Does Reducing Sedentarity With Standing Desks Hinder Cognitive Performance?

Article de revue


État de publication: Publiée (2019 )

Nom de la revue: The Journal of the Human Factors and Ergonomics Society

Intervalle de pages: 1-10

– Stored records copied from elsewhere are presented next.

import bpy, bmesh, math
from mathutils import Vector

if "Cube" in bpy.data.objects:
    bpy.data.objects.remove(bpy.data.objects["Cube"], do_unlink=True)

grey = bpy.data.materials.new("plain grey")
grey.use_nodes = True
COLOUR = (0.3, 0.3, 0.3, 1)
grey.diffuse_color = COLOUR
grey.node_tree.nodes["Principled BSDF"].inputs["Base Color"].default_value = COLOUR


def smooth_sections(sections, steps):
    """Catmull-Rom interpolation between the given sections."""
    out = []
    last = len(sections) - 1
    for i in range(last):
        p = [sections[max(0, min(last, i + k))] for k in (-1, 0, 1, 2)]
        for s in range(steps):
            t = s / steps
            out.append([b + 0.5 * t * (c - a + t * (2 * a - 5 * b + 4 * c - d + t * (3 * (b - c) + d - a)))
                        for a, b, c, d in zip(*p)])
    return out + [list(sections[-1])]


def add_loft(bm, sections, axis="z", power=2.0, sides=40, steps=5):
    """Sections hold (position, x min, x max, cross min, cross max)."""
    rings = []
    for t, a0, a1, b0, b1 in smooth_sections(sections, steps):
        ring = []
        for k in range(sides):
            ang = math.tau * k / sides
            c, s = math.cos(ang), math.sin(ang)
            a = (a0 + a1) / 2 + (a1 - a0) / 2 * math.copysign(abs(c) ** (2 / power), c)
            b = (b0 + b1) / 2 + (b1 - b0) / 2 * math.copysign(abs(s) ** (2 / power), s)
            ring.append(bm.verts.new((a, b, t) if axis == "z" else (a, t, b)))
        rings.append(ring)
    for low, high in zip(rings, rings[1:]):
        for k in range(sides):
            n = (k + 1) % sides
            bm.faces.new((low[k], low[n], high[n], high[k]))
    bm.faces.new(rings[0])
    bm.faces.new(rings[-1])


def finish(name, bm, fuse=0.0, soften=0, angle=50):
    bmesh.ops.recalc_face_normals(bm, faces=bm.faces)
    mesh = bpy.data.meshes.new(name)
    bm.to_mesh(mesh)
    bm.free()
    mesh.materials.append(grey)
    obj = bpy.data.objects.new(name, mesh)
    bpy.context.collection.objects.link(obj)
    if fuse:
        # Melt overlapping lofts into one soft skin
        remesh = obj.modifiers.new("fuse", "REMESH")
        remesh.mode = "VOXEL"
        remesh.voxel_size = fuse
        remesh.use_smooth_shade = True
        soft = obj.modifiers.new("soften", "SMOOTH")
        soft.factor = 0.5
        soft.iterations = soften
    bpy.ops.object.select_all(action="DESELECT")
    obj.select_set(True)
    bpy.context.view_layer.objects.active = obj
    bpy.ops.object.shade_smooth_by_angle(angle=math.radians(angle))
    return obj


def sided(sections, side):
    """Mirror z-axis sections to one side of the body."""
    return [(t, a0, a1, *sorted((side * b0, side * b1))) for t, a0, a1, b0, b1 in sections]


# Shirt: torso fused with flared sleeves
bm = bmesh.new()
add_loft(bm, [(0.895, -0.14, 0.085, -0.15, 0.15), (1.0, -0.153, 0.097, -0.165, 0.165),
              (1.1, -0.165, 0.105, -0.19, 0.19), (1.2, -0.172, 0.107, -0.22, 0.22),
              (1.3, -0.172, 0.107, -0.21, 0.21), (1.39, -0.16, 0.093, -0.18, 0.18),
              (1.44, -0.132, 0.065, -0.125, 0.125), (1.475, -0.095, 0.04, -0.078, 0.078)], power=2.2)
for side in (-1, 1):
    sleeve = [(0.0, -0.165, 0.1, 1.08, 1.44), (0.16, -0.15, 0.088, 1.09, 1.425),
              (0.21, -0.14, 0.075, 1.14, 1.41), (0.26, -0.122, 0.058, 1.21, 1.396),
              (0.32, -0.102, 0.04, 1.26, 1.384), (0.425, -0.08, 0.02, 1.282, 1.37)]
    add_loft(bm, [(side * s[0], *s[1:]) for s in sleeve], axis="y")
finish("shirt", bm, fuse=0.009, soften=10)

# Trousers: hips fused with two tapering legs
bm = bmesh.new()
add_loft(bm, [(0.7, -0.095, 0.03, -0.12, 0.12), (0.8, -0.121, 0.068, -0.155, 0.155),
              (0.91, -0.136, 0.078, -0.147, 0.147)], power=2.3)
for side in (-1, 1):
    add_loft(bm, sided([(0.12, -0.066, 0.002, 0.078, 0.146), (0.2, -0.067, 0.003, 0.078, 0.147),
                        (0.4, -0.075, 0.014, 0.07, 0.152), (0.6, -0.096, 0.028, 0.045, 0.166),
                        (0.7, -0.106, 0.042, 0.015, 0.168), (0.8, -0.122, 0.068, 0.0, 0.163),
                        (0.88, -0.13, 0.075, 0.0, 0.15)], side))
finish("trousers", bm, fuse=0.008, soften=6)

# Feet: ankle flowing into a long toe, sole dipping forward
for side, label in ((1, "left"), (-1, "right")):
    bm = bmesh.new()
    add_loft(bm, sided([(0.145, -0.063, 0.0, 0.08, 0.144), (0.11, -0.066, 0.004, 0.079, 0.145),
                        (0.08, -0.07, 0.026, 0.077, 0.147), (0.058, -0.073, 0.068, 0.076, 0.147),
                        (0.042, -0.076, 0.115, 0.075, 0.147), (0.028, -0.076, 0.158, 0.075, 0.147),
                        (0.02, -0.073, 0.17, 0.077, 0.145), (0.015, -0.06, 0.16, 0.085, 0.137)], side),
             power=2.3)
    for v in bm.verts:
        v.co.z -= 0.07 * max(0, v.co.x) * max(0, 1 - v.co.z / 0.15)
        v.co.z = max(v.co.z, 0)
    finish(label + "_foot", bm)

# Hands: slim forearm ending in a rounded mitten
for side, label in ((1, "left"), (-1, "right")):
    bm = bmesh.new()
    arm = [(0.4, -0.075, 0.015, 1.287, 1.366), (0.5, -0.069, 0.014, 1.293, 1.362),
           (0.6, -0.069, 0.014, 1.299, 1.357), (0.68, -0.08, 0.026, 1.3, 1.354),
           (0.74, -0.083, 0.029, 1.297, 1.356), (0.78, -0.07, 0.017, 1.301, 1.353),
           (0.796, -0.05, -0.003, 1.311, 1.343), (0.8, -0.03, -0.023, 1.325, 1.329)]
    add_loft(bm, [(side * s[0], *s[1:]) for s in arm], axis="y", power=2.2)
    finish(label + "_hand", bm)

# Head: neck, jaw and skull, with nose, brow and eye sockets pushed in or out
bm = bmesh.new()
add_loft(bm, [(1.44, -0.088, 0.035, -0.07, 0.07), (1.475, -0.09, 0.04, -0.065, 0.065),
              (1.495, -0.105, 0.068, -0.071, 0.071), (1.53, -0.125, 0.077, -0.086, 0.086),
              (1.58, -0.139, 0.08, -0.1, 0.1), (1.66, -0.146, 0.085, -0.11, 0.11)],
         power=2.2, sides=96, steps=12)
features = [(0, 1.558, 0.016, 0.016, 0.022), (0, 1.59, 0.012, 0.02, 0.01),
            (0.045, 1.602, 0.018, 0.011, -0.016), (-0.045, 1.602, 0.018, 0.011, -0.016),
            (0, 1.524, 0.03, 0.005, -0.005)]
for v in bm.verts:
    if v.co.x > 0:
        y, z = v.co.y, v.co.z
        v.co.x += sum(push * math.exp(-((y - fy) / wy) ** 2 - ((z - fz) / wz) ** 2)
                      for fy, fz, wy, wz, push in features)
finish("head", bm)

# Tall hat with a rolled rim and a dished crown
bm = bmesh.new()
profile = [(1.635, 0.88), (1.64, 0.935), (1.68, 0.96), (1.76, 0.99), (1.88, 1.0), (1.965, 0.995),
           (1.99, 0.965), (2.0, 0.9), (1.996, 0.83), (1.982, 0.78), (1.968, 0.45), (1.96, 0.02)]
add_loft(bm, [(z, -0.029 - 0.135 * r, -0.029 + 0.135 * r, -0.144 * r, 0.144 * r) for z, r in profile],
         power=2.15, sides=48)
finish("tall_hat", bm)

Résumé: Objective: The goal of this study was to determine if using a standing desk would affect the productivity of workers, based on the type of work they perform. Background: Standing desks are a promising new health intervention in the workplace, but users and employers often require more specific recommendations related to productivity, such as the type of work that is more suited for the standing desk. Method: Thirty-seven young and healthy adults performed eight cognitive tasks in a 2 × 2 × 2 within-subject design of the following independent variables: posture (sitting/standing), task difficulty (easy/hard), and input device (computer mouse/tactile screen) in a counterbalanced order. Results: Our results revealed that using a standing desk had no negative effect on performance or perception, but it did lead to increased brain activity in the alpha band for the parietal region (β = 0.186, p = .001). Conclusion: We conclude that users of standing desks can freely stand for any level of task difficulty for work that involves working memory. However, more research is needed to generalize these results to other types of cognitive abilities and prolonged use of standing desks. Application: Our results simplify recommendations for workers as they do not need to worry about the type of work they are performing when using a standing desk.